Daniel Alexander - Photography BA (Hons)

Interview with LBSU BA(Hons) Photography course director, Daniel Alexander


Daniel Alexander is a London based photographer and educator. He has taught in a number of universities in the UK and is currently course director of the BA(Hons) Photography course at London South Bank University. Along with his students, Daniel set up the South Bank Collective CIC and is involved in the creative direction of the company.

Could you tell us a little about the work of LBSU and the South Bank Collective?

I am fairly new to LSBU, starting three and a half years ago. When I started as course director I rewrote and relaunched the BA(Hons) Photography course, with a curriculum focused on developing creative, innovative and industry focused practitioners. A large part of the course’s identity is the focus on professional practice, and students getting their work out into the world, through exhibitions, publications and collaborations. The students and I set up a Community Interest Company, called the South Bank Collective which is run by the students as a professional creative agency, undertaking paid work for a range of clients. Leigh (Carter, MD of Fassi UK Ltd) approached me with the FASSI project just as the South Bank Collective was becoming established and it was our first big collaboration with a client. The fact that it was an international company made it a very exciting thing to work on.
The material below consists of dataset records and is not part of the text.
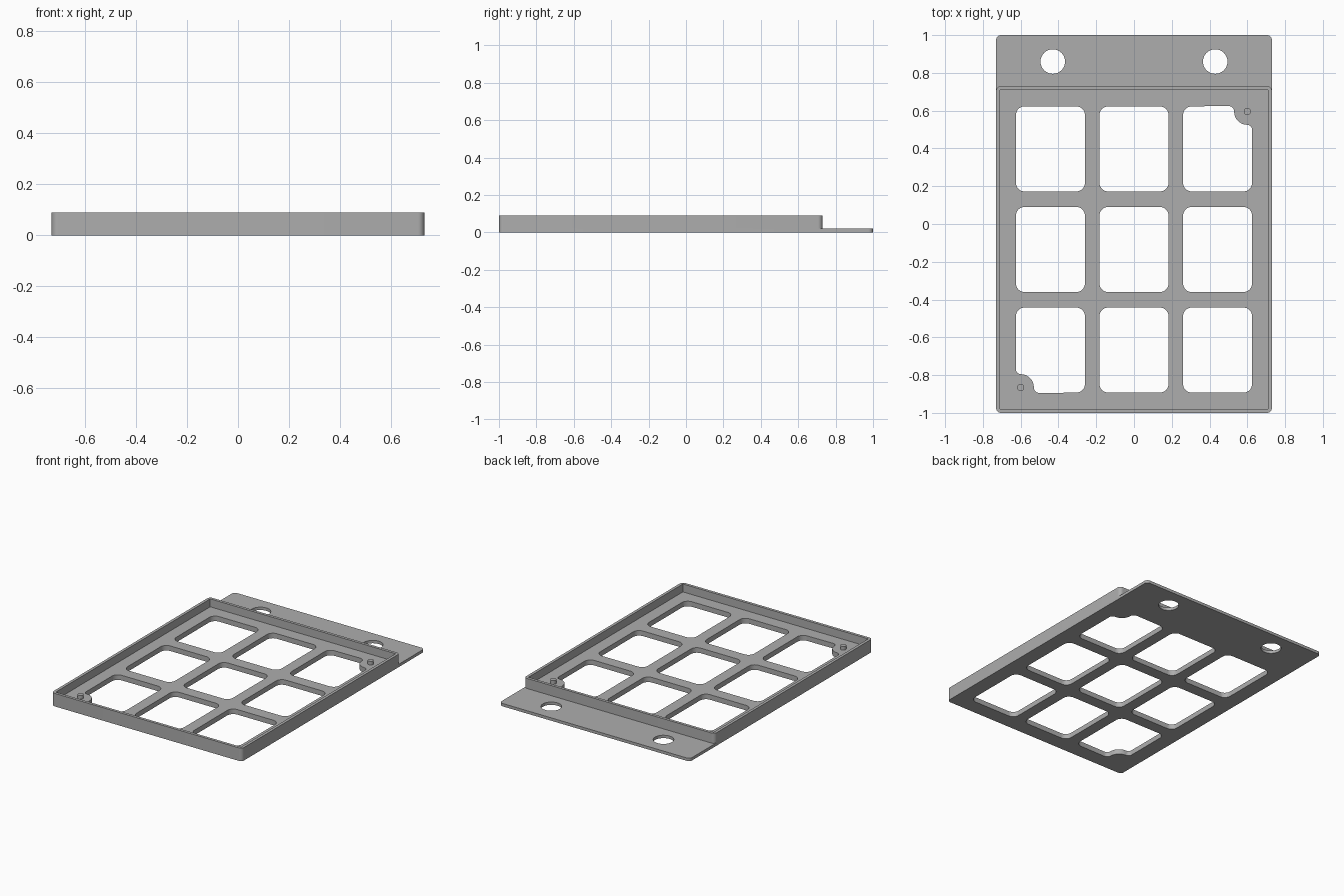
import bpy, bmesh
from math import radians, sin, cos

cube = bpy.data.objects.get("Cube")
if cube:
    bpy.data.objects.remove(cube, do_unlink=True)

grey = bpy.data.materials.new("plain grey")
grey.use_nodes = True
colour = (0.42, 0.42, 0.42, 1)
grey.diffuse_color = colour
grey.node_tree.nodes["Principled BSDF"].inputs["Base Color"].default_value = colour

WIDTH = 0.73            # half width of the tray
MID_Y = -0.135          # centre of the tray
HALF_Y = 0.865          # half length of the tray
FLANGE_TOP, FLOOR_TOP, WALL_TOP = 0.02, 0.035, 0.09


def arc(cx, cy, r, start, end, steps=8):
    angles = [radians(start + (end - start) * i / steps) for i in range(steps + 1)]
    return [(cx + r * cos(a), cy + r * sin(a)) for a in angles]


def rectangle(cx, cy, hx, hy, r=0, corner=None):
    """Rounded outline; corner replaces the points of the +x +y corner."""
    points = []
    for i, (sx, sy) in enumerate([(1, 1), (-1, 1), (-1, -1), (1, -1)]):
        if i == 0 and corner:
            points += corner
        elif r:
            points += arc(cx + sx * (hx - r), cy + sy * (hy - r), r, 90 * i, 90 * i + 90)
        else:
            points.append((cx + sx * hx, cy + sy * hy))
    return points


def circle(cx, cy, r):
    return arc(cx, cy, r, 0, 360, 32)[:-1]


def slab(name, outlines, z0, z1):
    """Extrude closed outlines; inner outlines become holes."""
    curve = bpy.data.curves.new(name, 'CURVE')
    curve.dimensions = '2D'
    curve.fill_mode = 'BOTH'
    curve.extrude = (z1 - z0) / 2
    for points in outlines:
        spline = curve.splines.new('POLY')
        spline.points.add(len(points) - 1)
        for p, (x, y) in zip(spline.points, points):
            p.co = (x, y, 0, 1)
        spline.use_cyclic_u = True
    obj = bpy.data.objects.new(name, curve)
    bpy.context.collection.objects.link(obj)
    obj.location.z = (z0 + z1) / 2
    bpy.ops.object.select_all(action='DESELECT')
    obj.select_set(True)
    bpy.context.view_layer.objects.active = obj
    bpy.ops.object.convert(target='MESH')
    obj = bpy.context.object
    bm = bmesh.new()
    bm.from_mesh(obj.data)
    bmesh.ops.remove_doubles(bm, verts=bm.verts, dist=0.0002)
    bmesh.ops.recalc_face_normals(bm, faces=bm.faces)
    bm.to_mesh(obj.data)
    bm.free()
    obj.data.materials.clear()
    obj.data.materials.append(grey)
    bpy.ops.object.shade_smooth_by_angle(angle=radians(30))
    return obj


# Window outlines, with a pin boss biting into two opposite corners
PIN_X, PIN_Y = 0.6, 0.73   # measured from the tray centre
boss_corner = (arc(PIN_X, PIN_Y - 0.095, 0.025, 0, 90)
               + arc(PIN_X, PIN_Y, 0.07, 270, 180)[1:-1]
               + arc(PIN_X - 0.1, PIN_Y, 0.03, 0, 90))
windows = []
for col in (-1, 0, 1):
    for row in (-1, 0, 1):
        turn = -1 if col == row == -1 else 1
        corner = boss_corner if col == row != 0 else None
        shape = rectangle(turn * col * 0.4425, turn * row * 0.5325,
                          0.1825, 0.225, 0.045, corner)
        windows.append([(turn * x, turn * y + MID_Y) for x, y in shape])

# Base plate with the mounting flange and its two holes
flange_holes = [circle(s * 0.43, 0.86, 0.065) for s in (-1, 1)]
slab("base_plate", [rectangle(0, 0, WIDTH, 1, 0.025)] + windows + flange_holes,
     0, FLANGE_TOP)

# Raised tray floor and the thin wall around it
inner = rectangle(0, MID_Y, WIDTH - 0.02, HALF_Y - 0.02)
slab("tray_floor", [inner] + windows, FLANGE_TOP, FLOOR_TOP)
slab("tray_wall", [rectangle(0, MID_Y, WIDTH, HALF_Y, 0.025), inner],
     FLANGE_TOP, WALL_TOP)

# Locating pins
for name, s in (("left_back_pin", 1), ("right_front_pin", -1)):
    slab(name, [circle(s * PIN_X, MID_Y + s * PIN_Y, 0.019)], FLOOR_TOP, 0.06)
Can you tell us a little about the creative process and what is was like to shoot on location in the Fassi workshop?
The whole process took around 6 months. We decided that the South Bank Collective would produce the project, and we would open it up to students from across all three years of the degree course. Trix Carver was the student lead on this project, and she asked students who wanted to work on the project to submit their initial ideas for how to approach the brief. Through this process, we managed to identify 9 students who were keen to work on the project and who had good ideas for how to approach the brief. I then met with this group regularly over a period of a couple of months as they developed their ideas, and did test shoots to help identify how best to photograph them. The creative process was very focused on developing a collective approach to the brief, so that the final images could be seen as a coherent set, as well as stand-alone pictures. This meant that the students all helped each other on the development of the ideas, and then when we were shooting the images the group worked as a team to produce each image.
The shoot in Italy was a brilliant experience, everyone we worked with at Fassi, from Leigh Carter and Silvio Chiapusso to the factory managers, the factory workers, and the interpreter were fantastically helpful and enthusiastic about helping us to create the images. We shot from 9 in the morning until 2 the following morning each day, so the experience was intense, but very rewarding as we were able to see the initial shots coming out. Working in this way is a great learning experience for the students, who experienced the pressure of a big production shoot and learnt a lot in a short period of time. The trip was also a great cultural experience, as the shoots were interspersed with trips to some really amazing restaurants where we got to eat very, very well.


For you, what is the theme that ties all the final images together?
Leigh Carter has expressed this perfectly, in saying that: "The overall concept was to photograph the cranes on location, to celebrate the scale of the factory spaces, their precision engineering and the aesthetic beauty of the cranes." The use of lighting to transform these spaces is what visually ties the images together, and a number of them have links to Britain in the images, from the projections, to the skyline produced as a light painting.

Fassi Gru S.p.A. - Loader cranes manufacturer since 1965

Fassi Gru is the market leader among Italian producers. Its product range and sales numbers place it among the top producers of hydraulic cranes in the world.

Fassi’s production potential is approximately 12,000 cranes per year. The entire range is exported and distributed throughout the world through an efficient and widespread distribution network. From Canada to France, from the UK to Australia, Fassi’s professionalism is reflected in the company’s goal of meeting different market needs, which are often linked to the specific geographical and economic conditions of individual countries.